• _Work task_: The records below must be copied in full; omit the images.
Segment Start: Source records
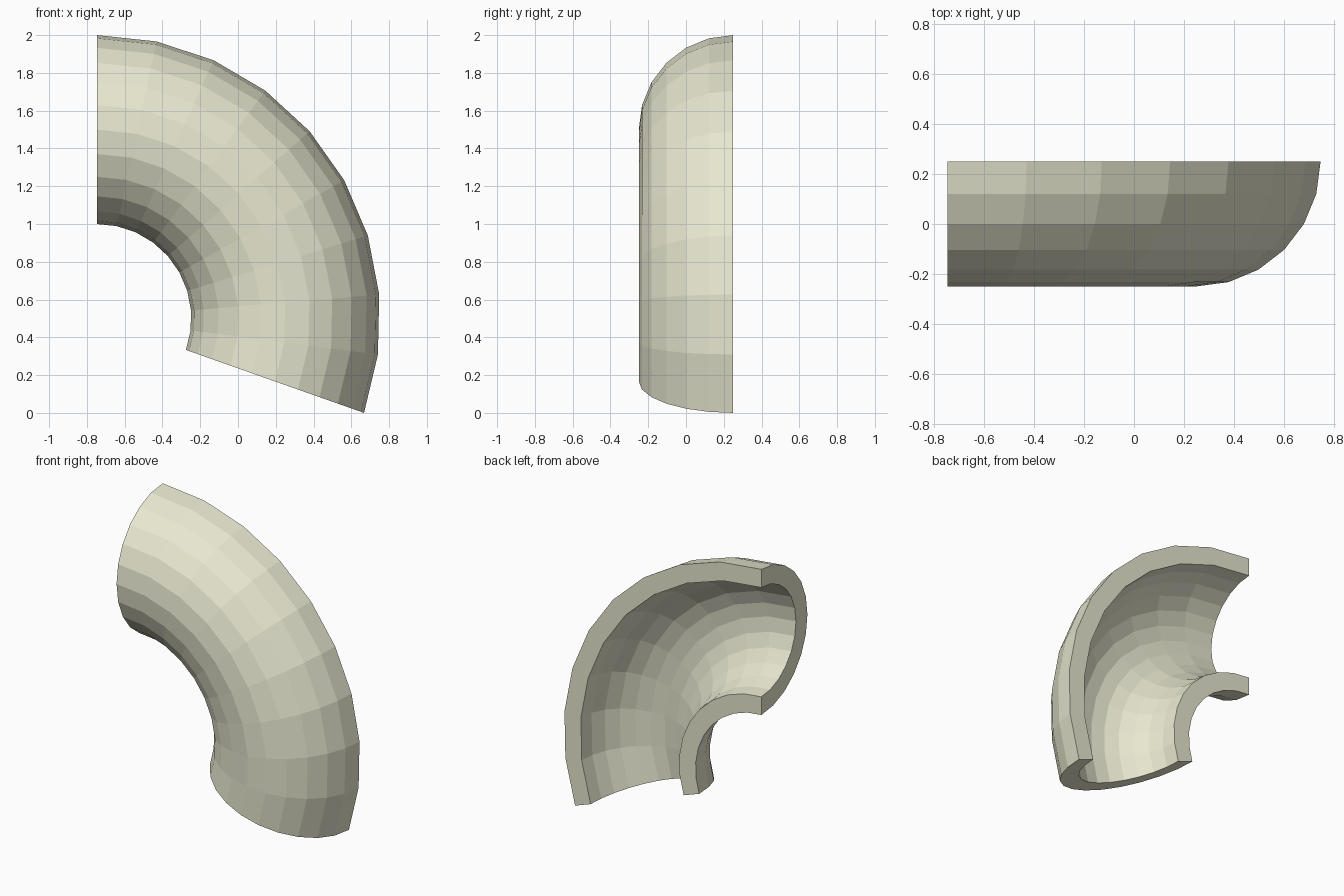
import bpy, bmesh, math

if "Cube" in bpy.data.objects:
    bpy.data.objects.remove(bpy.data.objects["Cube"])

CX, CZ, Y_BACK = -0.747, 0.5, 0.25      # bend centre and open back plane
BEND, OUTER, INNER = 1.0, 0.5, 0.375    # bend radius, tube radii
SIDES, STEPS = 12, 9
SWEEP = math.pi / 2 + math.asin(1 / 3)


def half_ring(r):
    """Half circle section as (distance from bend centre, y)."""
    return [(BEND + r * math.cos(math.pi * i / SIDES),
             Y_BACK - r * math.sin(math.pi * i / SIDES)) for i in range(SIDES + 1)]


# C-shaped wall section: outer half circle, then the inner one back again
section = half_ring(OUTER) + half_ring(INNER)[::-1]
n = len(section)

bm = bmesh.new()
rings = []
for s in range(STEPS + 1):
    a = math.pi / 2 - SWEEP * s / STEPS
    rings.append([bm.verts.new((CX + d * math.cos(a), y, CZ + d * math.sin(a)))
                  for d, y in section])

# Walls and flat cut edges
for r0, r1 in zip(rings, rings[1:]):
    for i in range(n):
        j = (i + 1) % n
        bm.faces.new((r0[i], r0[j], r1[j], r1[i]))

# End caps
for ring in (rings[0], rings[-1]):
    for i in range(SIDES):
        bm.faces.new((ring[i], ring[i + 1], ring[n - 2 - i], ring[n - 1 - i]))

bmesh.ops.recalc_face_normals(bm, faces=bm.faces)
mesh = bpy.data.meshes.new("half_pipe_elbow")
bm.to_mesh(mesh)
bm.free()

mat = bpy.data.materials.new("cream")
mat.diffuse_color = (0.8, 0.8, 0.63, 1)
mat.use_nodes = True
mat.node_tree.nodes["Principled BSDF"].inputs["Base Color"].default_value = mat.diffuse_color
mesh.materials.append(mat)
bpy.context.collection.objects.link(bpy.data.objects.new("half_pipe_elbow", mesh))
Segment End: Source records
• _Answer box_:
import bpy, bmesh, math

if "Cube" in bpy.data.objects:
    bpy.data.objects.remove(bpy.data.objects["Cube"])

CX, CZ, Y_BACK = -0.747, 0.5, 0.25      # bend centre and open back plane
BEND, OUTER, INNER = 1.0, 0.5, 0.375    # bend radius, tube radii
SIDES, STEPS = 12, 9
SWEEP = math.pi / 2 + math.asin(1 / 3)


def half_ring(r):
    """Half circle section as (distance from bend centre, y)."""
    return [(BEND + r * math.cos(math.pi * i / SIDES),
             Y_BACK - r * math.sin(math.pi * i / SIDES)) for i in range(SIDES + 1)]


# C-shaped wall section: outer half circle, then the inner one back again
section = half_ring(OUTER) + half_ring(INNER)[::-1]
n = len(section)

bm = bmesh.new()
rings = []
for s in range(STEPS + 1):
    a = math.pi / 2 - SWEEP * s / STEPS
    rings.append([bm.verts.new((CX + d * math.cos(a), y, CZ + d * math.sin(a)))
                  for d, y in section])

# Walls and flat cut edges
for r0, r1 in zip(rings, rings[1:]):
    for i in range(n):
        j = (i + 1) % n
        bm.faces.new((r0[i], r0[j], r1[j], r1[i]))

# End caps
for ring in (rings[0], rings[-1]):
    for i in range(SIDES):
        bm.faces.new((ring[i], ring[i + 1], ring[n - 2 - i], ring[n - 1 - i]))

bmesh.ops.recalc_face_normals(bm, faces=bm.faces)
mesh = bpy.data.meshes.new("half_pipe_elbow")
bm.to_mesh(mesh)
bm.free()

mat = bpy.data.materials.new("cream")
mat.diffuse_color = (0.8, 0.8, 0.63, 1)
mat.use_nodes = True
mat.node_tree.nodes["Principled BSDF"].inputs["Base Color"].default_value = mat.diffuse_color
mesh.materials.append(mat)
bpy.context.collection.objects.link(bpy.data.objects.new("half_pipe_elbow", mesh))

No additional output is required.